CALIFORNIA -- May 21, 2010 at 6:14 PM ET
California Senate Race: Poll Shows Boxer Pulling Ahead of GOP Rivals
With Republicans and the tea partiers getting most of the headlines these days, it's a little surprising that liberal Democratic Sen. Barbara Boxer of California has opened up a small but significant lead over all the Republicans running against her, according to one statewide poll.
Those Republicans are Carly Fiorna, the former head of Hewlett Packard; Tom Campbell, an ex-congressman who was Arnold Schwarzenegger's budget director; and Chuck DeVore, a conservative congressman from Southern California.
According to the latest poll from the Public Policy Institute of California, Fiornia at 25 percent leads Campbell by 2 percent, essentially a dead heat.

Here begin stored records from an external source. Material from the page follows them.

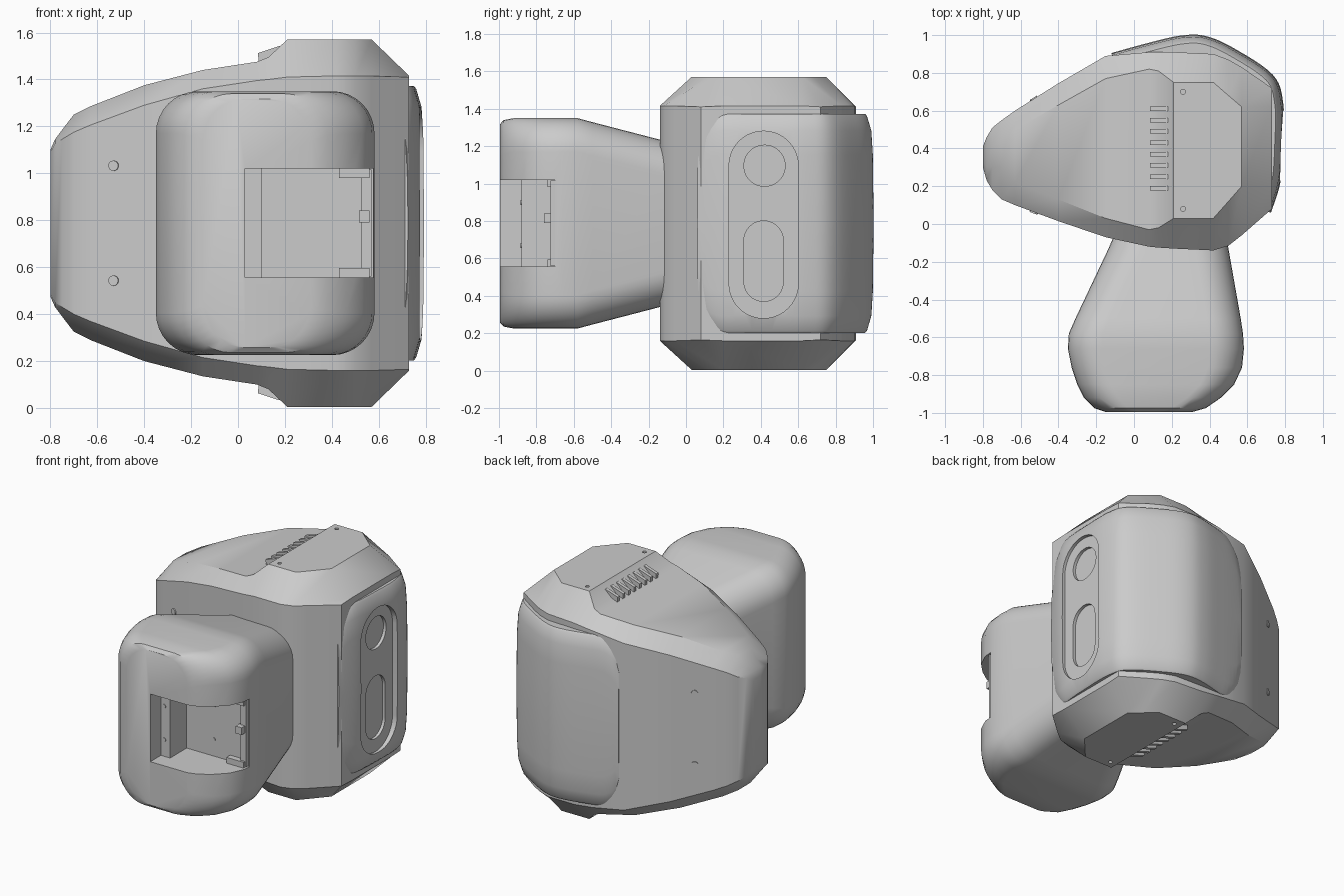
import bpy, bmesh, math
from mathutils import Vector

if "Cube" in bpy.data.objects:
    bpy.data.objects.remove(bpy.data.objects["Cube"], do_unlink=True)

MID = 0.787  # the model is mirrored above and below this height
grey = bpy.data.materials.new("light_grey")
grey.use_nodes = True
grey.diffuse_color = (0.6, 0.6, 0.6, 1)
grey.node_tree.nodes["Principled BSDF"].inputs["Base Color"].default_value = (0.6, 0.6, 0.6, 1)


def loft(name, rings):
    """Skin a row of equal rings and cap both ends."""
    bm = bmesh.new()
    rows = [[bm.verts.new(p) for p in ring] for ring in rings]
    n = len(rows[0])
    for a, b in zip(rows, rows[1:]):
        for i in range(n):
            j = (i + 1) % n
            bm.faces.new((a[i], a[j], b[j], b[i]))
    bm.faces.new(rows[0])
    bm.faces.new(rows[-1])
    bmesh.ops.recalc_face_normals(bm, faces=bm.faces)
    mesh = bpy.data.meshes.new(name)
    bm.to_mesh(mesh)
    bm.free()
    ob = bpy.data.objects.new(name, mesh)
    bpy.context.collection.objects.link(ob)
    mesh.materials.append(grey)
    return ob


def spline(points, steps):
    """Smooth curve through points of any dimension."""
    out = []
    for i in range(len(points) - 1):
        quad = [points[max(0, min(len(points) - 1, i + k))] for k in (-1, 0, 1, 2)]
        for s in range(steps):
            t = s / steps
            out.append([0.5 * (2 * b + (c - a) * t + (2 * a - 5 * b + 4 * c - d) * t * t
                               + (3 * b - a - 3 * c + d) * t ** 3) for a, b, c, d in zip(*quad)])
    return out + [list(points[-1])]


def rounded(u0, u1, v0, v1, r, seg=8):
    """Rounded rectangle outline."""
    pts = []
    corners = ((u1 - r, v1 - r), (u0 + r, v1 - r), (u0 + r, v0 + r), (u1 - r, v0 + r))
    for k, (cu, cv) in enumerate(corners):
        for s in range(seg + 1):
            a = math.pi / 2 * (k + s / seg)
            pts.append((cu + r * math.cos(a), cv + r * math.sin(a)))
    return pts


def box(name, x0, x1, y0, y1, z0, z1):
    return loft(name, [[(x, y0, z0), (x, y1, z0), (x, y1, z1), (x, y0, z1)] for x in (x0, x1)])


def pill(name, y0, y1, z0, z1, x0, x1):
    outline = rounded(y0, y1, z0, z1, (y1 - y0) / 2 - 0.001, 10)
    return loft(name, [[(x, y, z) for y, z in outline] for x in (x0, x1)])


def disc(name, centre, normal, r, depth):
    n = Vector(normal).normalized()
    rot = n.to_track_quat('Z', 'Y')
    ring = [(r * math.cos(a * math.pi / 8), r * math.sin(a * math.pi / 8)) for a in range(16)]
    return loft(name, [[Vector(centre) + rot @ Vector((u, v, w)) for u, v in ring]
                       for w in (-depth, depth)])


def cut(ob, cutter):
    mod = ob.modifiers.new("cut", 'BOOLEAN')
    mod.operation, mod.solver, mod.object = 'DIFFERENCE', 'EXACT', cutter
    bpy.context.view_layer.objects.active = ob
    bpy.ops.object.modifier_apply(modifier=mod.name)
    bpy.data.objects.remove(cutter, do_unlink=True)


def smooth(ob, angle):
    bpy.ops.object.select_all(action='DESELECT')
    ob.select_set(True)
    bpy.context.view_layer.objects.active = ob
    bpy.ops.object.shade_smooth_by_angle(angle=math.radians(angle))


# Body: x, wall front, wall back, top front, top back, wall height, top height
stations = [
    (-0.80, 0.30, 0.41, 0.33, 0.38, 1.09, 1.10),
    (-0.78, 0.23, 0.46, 0.30, 0.41, 1.125, 1.145),
    (-0.75, 0.18, 0.51, 0.30, 0.42, 1.145, 1.185),
    (-0.70, 0.13, 0.55, 0.30, 0.43, 1.175, 1.25),
    (-0.63, 0.10, 0.60, 0.22, 0.50, 1.205, 1.285),
    (-0.40, 0.015, 0.745, 0.13, 0.63, 1.29, 1.375),
    (-0.15, -0.07, 0.89, 0.03, 0.77, 1.36, 1.44),
    (0.08, -0.12, 0.91, -0.03, 0.82, 1.395, 1.475),
    (0.13, -0.125, 0.91, -0.02, 0.81, 1.40, 1.495),
    (0.21, -0.13, 0.91, 0.03, 0.75, 1.41, 1.57),
    (0.42, -0.14, 0.90, 0.03, 0.75, 1.415, 1.57),
    (0.50, -0.115, 0.87, 0.12, 0.68, 1.415, 1.57),
    (0.57, -0.06, 0.83, 0.20, 0.62, 1.415, 1.57),
    (0.73, 0.08, 0.72, 0.20, 0.62, 1.41, 1.415),
]
rings = []
for x, yf, yb, tf, tb, ze, zt in stations:
    upper = [(yf, ze), (tf, zt), (tb, zt), (yb, ze)]
    lower = [(y, 2 * MID - z) for y, z in reversed(upper)]
    rings.append([(x, y, z) for y, z in upper + lower])
body = loft("body", rings)
for z in (0, 2 * MID):
    for y in (0.08, 0.70):
        cut(body, disc("hole", (0.26, y, z), (0, 0, 1), 0.013, 0.03))
smooth(body, 33)

# Bulging cover wrapped around the side and the back
path = spline([(0.725, 0.06), (0.775, 0.22), (0.79, 0.42), (0.79, 0.64), (0.735, 0.79),
               (0.53, 0.93), (0.38, 0.995), (0.25, 0.998), (0.08, 0.96), (-0.12, 0.905)], 6)
path = [Vector(p) for p in path]
dist = [0]
for a, b in zip(path, path[1:]):
    dist.append(dist[-1] + (b - a).length)
rings = []
for i, p in enumerate(path):
    t = (path[min(i + 1, len(path) - 1)] - path[max(i - 1, 0)]).normalized()
    n = Vector((t.y, -t.x))
    r = 0.14
    d = min(dist[i], dist[-1] - dist[i], r)
    h = 0.585 - r + math.sqrt(r * r - (r - d) ** 2)
    half = [(-0.11, h), (-0.045, h), (-0.035, h - 0.012), (-0.012, h - 0.09), (-0.004, h - 0.22)]
    section = half + [(0, 0)] + [(o, -z) for o, z in reversed(half)]
    rings.append([(p.x + n.x * o, p.y + n.y * o, MID + z) for o, z in section])
cover = loft("wrap_cover", rings)
cut(cover, pill("slot", 0.23, 0.60, 0.28, 1.28, 0.755, 0.9))
cut(cover, pill("button_well", 0.31, 0.53, 0.985, 1.205, 0.735, 0.9))
cut(cover, pill("grip_well", 0.31, 0.52, 0.37, 0.80, 0.735, 0.9))
smooth(cover, 33)

# Front block: y, left, right, half height
rows = [(-0.995, -0.15, 0.31, 0.53), (-0.975, -0.21, 0.38, 0.552), (-0.92, -0.265, 0.46, 0.5625),
        (-0.85, -0.30, 0.53, 0.5625), (-0.76, -0.33, 0.572, 0.5625), (-0.66, -0.35, 0.582, 0.5625),
        (-0.58, -0.345, 0.577, 0.5625), (-0.50, -0.31, 0.565, 0.541), (-0.13, -0.135, 0.50, 0.445),
        (0.0, -0.08, 0.48, 0.41)]
block = loft("front_block", [[(x, y, z) for x, z in rounded(a, b, MID - h, MID + h, 0.18)]
                             for y, a, b, h in rows])
cut(block, box("pocket_front", 0.03, 0.8, -1.2, -0.88, 0.555, 1.02))
cut(block, box("pocket_deep", 0.10, 0.8, -1.2, -0.70, 0.555, 1.02))
smooth(block, 33)

# Pocket fittings
box("pocket_lip", 0.525, 0.57, -0.725, -0.69, 0.56, 1.015)
box("pocket_latch", 0.515, 0.56, -0.76, -0.70, 0.79, 0.84)
for z in (0.575, 1.0):
    box("pocket_corner_tab", 0.43, 0.56, -0.74, -0.69, z - 0.02, z + 0.02)
for x, y in ((0.055, -0.88), (0.305, -0.70)):
    for z in (0.67, 0.90):
        disc("pocket_screw", (x, y, z), (0, 1, 0), 0.013, 0.004)

# Vent fins and wall screws, above and below
for side in (-1, 1):
    for k in range(8):
        y = 0.19 + k * 0.06
        loft("vent_fin", [[(x, y + w, MID + side * h) for x, h in
                           ((0.09, 0.66), (0.085, 0.725), (0.175, 0.755), (0.21, 0.755), (0.21, 0.66))]
                          for w in (-0.012, 0.012)])
    z = MID + side * 0.245
    disc("front_wall_screw", (-0.53, 0.062, z), (-0.35, -0.94, 0), 0.022, 0.006)
    disc("back_wall_screw", (-0.53, 0.663, z), (-0.53, 0.85, 0), 0.022, 0.006)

The lesser-known DeVore trails with 16 percent, which is double what he was getting in March. He is expecting a surge of conservative support.
But with much less money than the others and little name recognition, DeVore has a lot of ground to make up before the June primary election. He has no intention of getting out of the race, which backers of Fiorina would love to see since they believe his followers would switch to her.
But Boxer beats any one of them in the new poll with 46 percent. Campbell comes the closest with 40 percent in the hypothetical matchup. Those numbers are sweet for the incumbent senator, who was essentially even with Campbell and Fiorina just a month ago.
California is a Democratic state. Boxer has served two terms. And while she is known as one of the Senate's most liberal members, she is not known as one of the highest-profile senators. Half of all potential voters approve of the way she handles her job. And 77 percent of Democrats approve. Boxer faces no significant opposition in the June primary, and so she's been under the radar this spring while her GOP opponents have been on the air blasting each other (and occasionally her).
An outspoken environmentalist, Boxer might have gotten a boost from the oil leak disaster in the Gulf of Mexico.
But while the primary is drawing near, the general election is more than five months away, and a lot can happen between now and then. Boxer will become the target of the winner of the Republican primary. She's faced tough elections before, and has always beaten conservative Republicans. President Obama's popularity is questionable, and that could hurt Boxer. Besides, she hasn't faced a moderate on social issues like Tom Campbell, who endorses a woman's right to an abortion among other issues.
If Boxer has to face a more conservative Republican, Fiorina or DeVore, she still could be in trouble. This may be a conservative year nationwide, even in the blue state of California. So far, Boxer is holding her own -- attracting a large number of independent voters, who may be turned off by the Republican battle.
So the general election for California senator ought to be a doozy -- no matter who wins the GOP primary.